A woman walks into a doctor’s office with a carrot in her left ear, a stalk of celery in her right and an asparagus spear in each nostril. “Doc, what’s wrong with me?”
“Well, obviously,” replies the doctor, “you’re not eating properly.”
But seriously, the hazards of not eating properly are no joke. You know how dangerous excess weight can be (70 percent of you deal with it), but it’s equally risky to be too thin because of an eating disorder.
Around the globe, that is finally getting recognized. The French recently joined Italy, Spain and Israel in banning excessively thin runway models. The reason? Besides the fact that, according to an editorial in the American Journal of Public Health, “models have died of starvation-related complications, sometimes just after stepping off the runway,” glorifying all-too-thin runway models is a public health hazard, especially for teenage girls.

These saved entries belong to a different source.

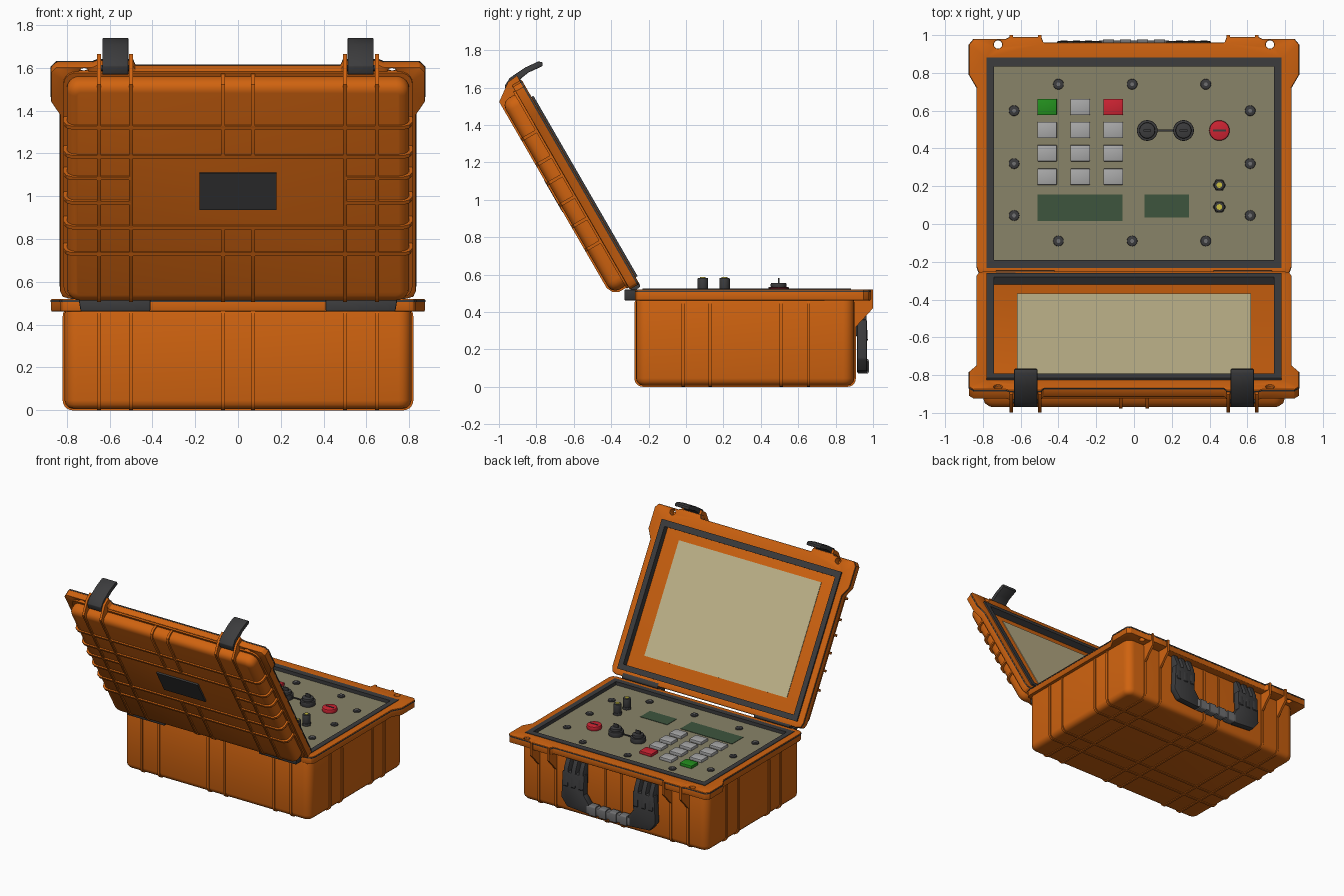
import bpy, bmesh, math
from mathutils import Matrix

if "Cube" in bpy.data.objects:
    bpy.data.objects.remove(bpy.data.objects["Cube"])

COL = dict(orange=(.63, .125, .005), dark=(.045, .045, .047), panel=(.25, .227, .138),
           cream=(.53, .46, .26), green=(.017, .28, .013), red=(.61, .017, .032),
           grey=(.4, .4, .4), screen=(.048, .09, .048), yellow=(.6, .52, .05),
           midgrey=(.16, .16, .165))
MATS = {}
for key, c in COL.items():
    MATS[key] = bpy.data.materials.new(key)
    MATS[key].diffuse_color = (*c, 1)

# Lid space: y runs from hinge to latch, z outward; swung open 120 degrees
LID = Matrix.Translation((0, -.24, .535)) @ Matrix.Rotation(math.radians(120), 4, 'X')
WORLD = Matrix.Identity(4)
AXIS = {'x': lambda a, b, h: (h, a, b), 'y': lambda a, b, h: (a, h, b), 'z': lambda a, b, h: (a, b, h)}


def prism(name, loops, h0, h1, col, axis='z', bevel=0.0, m=WORLD, seg=2):
    """Extrude an outline (first loop) with optional holes along an axis."""
    bm = bmesh.new()
    rims = ([], [])
    for pts in loops:
        ends = [[bm.verts.new(AXIS[axis](a, b, h)) for a, b in pts] for h in (h0, h1)]
        n = len(pts)
        for i in range(n):
            j = (i + 1) % n
            bm.faces.new((ends[0][i], ends[0][j], ends[1][j], ends[1][i]))
        for k in (0, 1):
            rims[k].append(ends[k])
    for rim in rims:
        if len(rim) == 1:
            bm.faces.new(rim[0])
        else:
            edges = [bm.edges.get((r[i - 1], r[i])) for r in rim for i in range(len(r))]
            bmesh.ops.triangle_fill(bm, use_beauty=True, edges=edges)
    bmesh.ops.recalc_face_normals(bm, faces=bm.faces)
    me = bpy.data.meshes.new(name)
    bm.to_mesh(me)
    bm.free()
    ob = bpy.data.objects.new(name, me)
    bpy.context.collection.objects.link(ob)
    me.materials.append(MATS[col])
    ob.matrix_world = m
    if bevel:
        mod = ob.modifiers.new('bevel', 'BEVEL')
        mod.width, mod.segments, mod.use_clamp_overlap = bevel, seg, False
        mod.limit_method, mod.angle_limit = 'ANGLE', math.radians(40)
    return ob


def rect(x0, x1, y0, y1, r=0.0, n=5):
    if not r:
        return [(x0, y0), (x1, y0), (x1, y1), (x0, y1)]
    pts = []
    for cx, cy, a in ((x1 - r, y1 - r, 0), (x0 + r, y1 - r, 90), (x0 + r, y0 + r, 180), (x1 - r, y0 + r, 270)):
        for i in range(n + 1):
            t = math.radians(a + 90 * i / n)
            pts.append((cx + r * math.cos(t), cy + r * math.sin(t)))
    return pts


def circle(x, y, r, n=24):
    return [(x + r * math.cos(2 * math.pi * i / n), y + r * math.sin(2 * math.pi * i / n)) for i in range(n)]


def disc(name, x, y, r, z0, z1, col, bevel=0.0, n=24):
    return prism(name, [circle(x, y, r, n)], z0, z1, col, bevel=bevel)


def flange(name, h0, h1, col, dy=0.0, m=WORLD, grow=0.0, bevel=0.0):
    """Rim shared by base and lid: ears, latch tabs, corner holes, open middle."""
    g = grow
    half = [(.79, -.272 - g), (.82 + g, -.262), (.832 + g, -.23), (.832 + g, .72), (.873 + g, .79),
            (.873 + g, .95), (.85, .978 + g), (.68, .978 + g), (.66, .988 + g), (.49, .988 + g), (.48, .96 + g)]
    outer = half + [(-x, y) for x, y in reversed(half)]
    loops = [outer, rect(-.775, .775, -.225, .875)] + [circle(s * .72, .95, .022, 16) for s in (-1, 1)]
    return prism(name, [[(x, y + dy) for x, y in l] for l in loops], h0, h1, col, bevel=bevel, m=m)


# Base shell
prism('base_shell', [rect(-.81, .81, -.267, .9, .06)], .006, .492, 'orange', bevel=.04, seg=3)
flange('base_rim', .462, .521, 'orange', bevel=.005)
flange('base_rim_seam', .507, .515, 'dark', grow=.002)
for s in (-1, 1):
    for x in (.07, .5, .65):
        prism('base_rib_lengthwise', [rect(-.276, .908, 0, .485, .045)], s * x - .009, s * x + .009, 'orange', 'x')
    for x in (.5, .65):
        prism('latch_keeper_rib', [[(.89, .31), (.908, .32), (1.0, .42), (1.0, .521), (.9, .521)]],
              s * x - .009, s * x + .009, 'orange', 'x')
for y in (-.015, .13, .51, .655):
    prism('base_rib_crosswise', [rect(-.819, .819, 0, .485, .045)], y - .009, y + .009, 'orange', 'y')

# Gasket and control panel
prism('base_gasket', [rect(-.782, .782, -.232, .882), rect(-.742, .742, -.19, .835)], .485, .525, 'dark')
prism('control_panel', [rect(-.745, .745, -.195, .84)], .48, .498, 'panel')

# Panel screws
screws = [(x, y) for x in (-.4, -.01, .38) for y in (.74, -.09)]
screws += [(x, y) for x in (-.635, .615) for y in (.6, .32, .045)]
for x, y in screws:
    disc('panel_screw', x, y, .028, .495, .508, 'dark', .005)
    disc('panel_screw_socket', x, y, .011, .5, .511, 'midgrey', n=6)

# Keypad
for j, y in enumerate((.62, .497, .375, .25)):
    for i, x in enumerate((-.46, -.285, -.11)):
        col = ('green', 'grey', 'red')[i] if j == 0 else 'grey'
        prism('keypad_key', [rect(x - .052, x + .052, y - .043, y + .043)], .495, .52, col, bevel=.004)

# Displays
prism('large_display', [rect(-.51, -.06, .015, .155)], .49, .501, 'screen')
prism('small_display', [rect(.055, .29, .035, .155)], .49, .501, 'screen')

# Capped sockets joined by a tether, emergency button, terminal posts
for x in (.07, .262):
    disc('socket_cap_base', x, .495, .055, .495, .535, 'dark', .005, 32)
    disc('socket_cap_top', x, .495, .042, .53, .556, 'dark', .006, 32)
    prism('socket_cap_fin', [rect(x - .02, x + .02, .491, .499)], .55, .582, 'dark')
prism('cap_tether', [rect(.12, .21, .491, .499)], .514, .522, 'dark')
disc('stop_button', .452, .495, .054, .495, .53, 'red', .008, 32)
prism('stop_button_mark', [rect(.417, .487, .491, .499)], .525, .533, 'dark')
for y in (.206, .09):
    disc('terminal_collar', .452, y, .034, .495, .515, 'dark', .003, 6)
    disc('terminal_post', .452, y, .028, .51, .583, 'dark', .006)
    disc('terminal_tip', .452, y, .015, .575, .586, 'yellow', n=16)

# Carry handle on the rear face
for s in (-1, 1):
    arm = [(.21, .36), (.4, .36), (.41, .15), (.36, .085), (.17, .072), (.17, .15), (.215, .21)]
    prism('handle_arm', [[(s * x, z) for x, z in arm]], .915, .968, 'dark', 'y', .008)
    for x in (.24, .305, .37):
        lug = [(.89, .47), (.925, .47), (.965, .38), (.972, .25), (.95, .22), (.89, .3)]
        prism('handle_lug', [lug], s * x - .019, s * x + .019, 'dark', 'x', .004)
prism('handle_grip', [rect(-.19, .19, .078, .142)], .92, .972, 'midgrey', 'y', .01)
for x in (-.135, -.045, .045, .135):
    prism('handle_grip_ridge', [rect(.915, .978, .07, .15, .012, 3)], x - .03, x + .03, 'midgrey', 'x')

# Hinges
for s in (-1, 1):
    leaf = [(.41, .462), (.735, .462), (.745, .52), (.41, .52)]
    prism('base_hinge', [[(s * x, z) for x, z in leaf]], -.33, -.262, 'dark', 'y', .006)
    x0, x1 = sorted((s * .42, s * .73))
    prism('lid_hinge', [rect(0, .055, 0, .055, .015, 3)], x0, x1, 'dark', 'x', m=LID)

# Lid shell
prism('lid_shell', [rect(-.8, .8, .045, 1.228, .06)], .035, .153, 'orange', bevel=.045, m=LID, seg=3)
flange('lid_rim', 0, .06, 'orange', .29, LID, bevel=.005)
flange('lid_rim_seam', .005, .013, 'dark', .29, LID, .002)
prism('lid_step', [rect(-.815, .815, .03, 1.245, .06), rect(-.76, .76, .08, 1.19, .03)], .05, .072, 'orange', m=LID)
prism('lid_gasket', [rect(-.782, .782, .058, 1.172), rect(-.742, .742, .1, 1.125)], -.012, .04, 'dark', m=LID)
prism('lid_instruction_sheet', [rect(-.62, .62, .2, 1.06)], .031, .036, 'cream', m=LID)
prism('lid_blank_plate', [rect(-.18, .18, .558, .754)], .14, .165, 'dark', m=LID)

# Lid ribs: four run across, two stop at the latch ribs
for s in (-1, 1):
    for u, x0 in ((.318, 0), (.462, 0), (.595, .5), (.727, .5), (.843, 0), (1.0, 0)):
        prof = [(x0, .04), (.815, .04), (.815, .12), (.803, .148), (.775, .163), (x0, .163)]
        prism('lid_rib_crosswise', [[(s * x, w) for x, w in prof]], u - .009, u + .009, 'orange', 'y', m=LID)
    low = [(.035, .05), (.035, .115), (.05, .145), (.085, .163), (.462, .163), (.462, .05)]
    high = [(.843, .05), (.843, .163), (1.19, .163), (1.225, .145), (1.238, .115), (1.238, .05)]
    tall = low[:4] + [(1.235, .163), (1.303, .07), (1.31, .01), (1.25, .01), (1.2, .05)]
    for x, prof in ((.07, low), (.07, high), (.5, tall), (.65, tall)):
        prism('lid_rib_lengthwise', [prof], s * x - .009, s * x + .009, 'orange', 'x', m=LID)

    # Latch arm hanging past the lid rim
    latch = [(1.255, .105), (1.295, .095), (1.318, .05), (1.325, -.05), (1.318, -.125), (1.305, -.143),
             (1.285, -.135), (1.293, -.05), (1.285, 0), (1.235, .07)]
    a, b = sorted((s * .512, s * .634))
    prism('latch', [latch], a, b, 'dark', 'x', .004, LID)
    a, b = sorted((s * .495, s * .655))
    prism('latch_pin', [circle(1.27, .07, .014, 12)], a, b, 'dark', 'x', m=LID)

# Bake bevels and shade
bpy.ops.object.select_all(action='SELECT')
bpy.context.view_layer.objects.active = bpy.data.objects['base_shell']
bpy.ops.object.convert(target='MESH')
bpy.ops.object.shade_smooth_by_angle(angle=math.radians(35))

for m in bpy.data.materials:
    if m.users and not m.is_grease_pencil:
        m.use_nodes = True
        m.node_tree.nodes["Principled BSDF"].inputs["Base Color"].default_value = m.diffuse_color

It contributes to developing body dysmorphic disorder (seeing yourself as severely flawed) and eating disorders such as anorexia (thinking you’re overweight, even when you’re clearly underweight) and bulimia (binge-eating followed by forced vomiting, laxative overuse, fasting, excessive exercise). Those disorders can trigger gastrointestinal and kidney problems, osteoporosis, diabetes, heart disease -- and can be life-threatening.
Now experts from Harvard’s School of Public Health are calling on the U.S. government to ban hiring models with a BMI below18 -- many are below 16. We second their call and urge parents to help their children feel good about their appearance and to understand the hazards of being too thin.
Mehmet Oz, M.D. is host of “The Dr. Oz Show,” and Mike Roizen, M.D. is Chief Wellness Officer and Chair of Wellness Institute at Cleveland Clinic. To live your healthiest, tune into “The Dr. Oz Show” or visit www.sharecare.com.